## Aim of the exercise
Copy every entry verbatim and skip the pictures.

## Study material
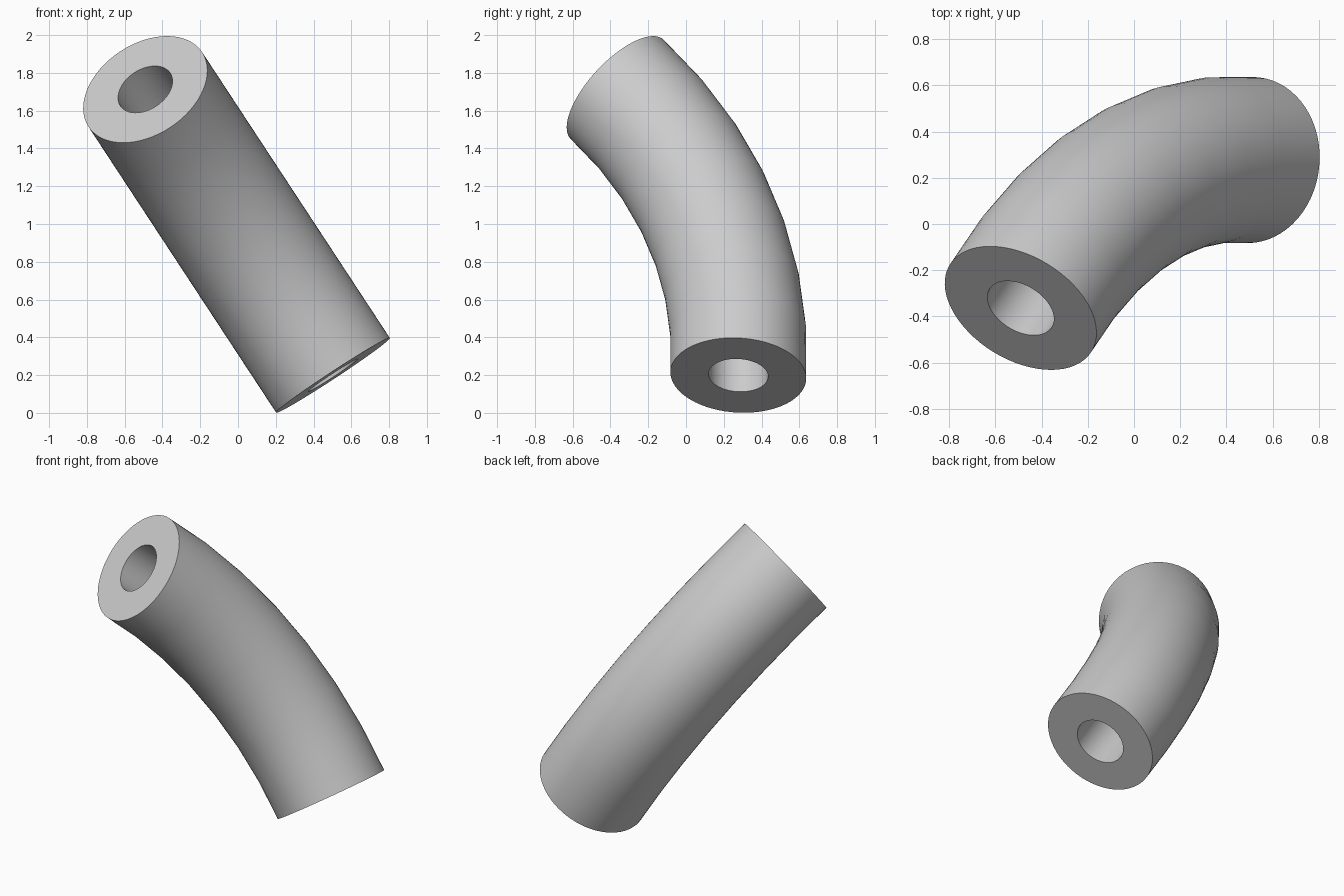
import bpy
import bmesh
import math
from mathutils import Vector

cube = bpy.data.objects.get("Cube")
if cube:
    bpy.data.objects.remove(cube, do_unlink=True)

# Dimensions
SIDES = 64
STEPS = 7
OUTER = 0.36
BORE = 0.158
BEND = 2.51
START, END = math.radians(-3), math.radians(42)

# The bend lies in the plane of "along" and "back"; "across" is its normal
along = Vector((-0.549, 0, 0.836)).normalized()
back = Vector((0, 1, 0))
across = along.cross(back)


def outward(angle):
    return along * math.sin(angle) + back * math.cos(angle)


pivot = Vector((0.503, 0.277, 0.199)) - outward(START) * BEND
angles = [START + (END - START) * i / STEPS for i in range(STEPS + 1)]

# Rings run up the outside and return down the bore
stations = [(a, OUTER) for a in angles] + [(a, BORE) for a in reversed(angles)]

bm = bmesh.new()
rings = []
for angle, radius in stations:
    out = outward(angle)
    ring = []
    for k in range(SIDES):
        turn = math.tau * k / SIDES
        offset = out * math.cos(turn) + across * math.sin(turn)
        ring.append(bm.verts.new(pivot + out * BEND + offset * radius))
    rings.append(ring)

# Walls, bore and both ring-shaped ends
for i, ring in enumerate(rings):
    following = rings[(i + 1) % len(rings)]
    for k in range(SIDES):
        n = (k + 1) % SIDES
        bm.faces.new((ring[k], ring[n], following[n], following[k]))
bmesh.ops.recalc_face_normals(bm, faces=bm.faces)

mesh = bpy.data.meshes.new("bent_tube")
bm.to_mesh(mesh)
bm.free()
tube = bpy.data.objects.new("bent_tube", mesh)
bpy.context.collection.objects.link(tube)

# Plain grey material
grey = bpy.data.materials.new("light_grey")
grey.use_nodes = True
colour = (0.6, 0.6, 0.6, 1)
grey.diffuse_color = colour
grey.node_tree.nodes["Principled BSDF"].inputs["Base Color"].default_value = colour
mesh.materials.append(grey)

# Smooth walls, crisp ends
bpy.ops.object.select_all(action="DESELECT")
tube.select_set(True)
bpy.context.view_layer.objects.active = tube
bpy.ops.object.shade_smooth_by_angle(angle=math.radians(30))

## Final answer
import bpy
import bmesh
import math
from mathutils import Vector

cube = bpy.data.objects.get("Cube")
if cube:
    bpy.data.objects.remove(cube, do_unlink=True)

# Dimensions
SIDES = 64
STEPS = 7
OUTER = 0.36
BORE = 0.158
BEND = 2.51
START, END = math.radians(-3), math.radians(42)

# The bend lies in the plane of "along" and "back"; "across" is its normal
along = Vector((-0.549, 0, 0.836)).normalized()
back = Vector((0, 1, 0))
across = along.cross(back)


def outward(angle):
    return along * math.sin(angle) + back * math.cos(angle)


pivot = Vector((0.503, 0.277, 0.199)) - outward(START) * BEND
angles = [START + (END - START) * i / STEPS for i in range(STEPS + 1)]

# Rings run up the outside and return down the bore
stations = [(a, OUTER) for a in angles] + [(a, BORE) for a in reversed(angles)]

bm = bmesh.new()
rings = []
for angle, radius in stations:
    out = outward(angle)
    ring = []
    for k in range(SIDES):
        turn = math.tau * k / SIDES
        offset = out * math.cos(turn) + across * math.sin(turn)
        ring.append(bm.verts.new(pivot + out * BEND + offset * radius))
    rings.append(ring)

# Walls, bore and both ring-shaped ends
for i, ring in enumerate(rings):
    following = rings[(i + 1) % len(rings)]
    for k in range(SIDES):
        n = (k + 1) % SIDES
        bm.faces.new((ring[k], ring[n], following[n], following[k]))
bmesh.ops.recalc_face_normals(bm, faces=bm.faces)

mesh = bpy.data.meshes.new("bent_tube")
bm.to_mesh(mesh)
bm.free()
tube = bpy.data.objects.new("bent_tube", mesh)
bpy.context.collection.objects.link(tube)

# Plain grey material
grey = bpy.data.materials.new("light_grey")
grey.use_nodes = True
colour = (0.6, 0.6, 0.6, 1)
grey.diffuse_color = colour
grey.node_tree.nodes["Principled BSDF"].inputs["Base Color"].default_value = colour
mesh.materials.append(grey)

# Smooth walls, crisp ends
bpy.ops.object.select_all(action="DESELECT")
tube.select_set(True)
bpy.context.view_layer.objects.active = tube
bpy.ops.object.shade_smooth_by_angle(angle=math.radians(30))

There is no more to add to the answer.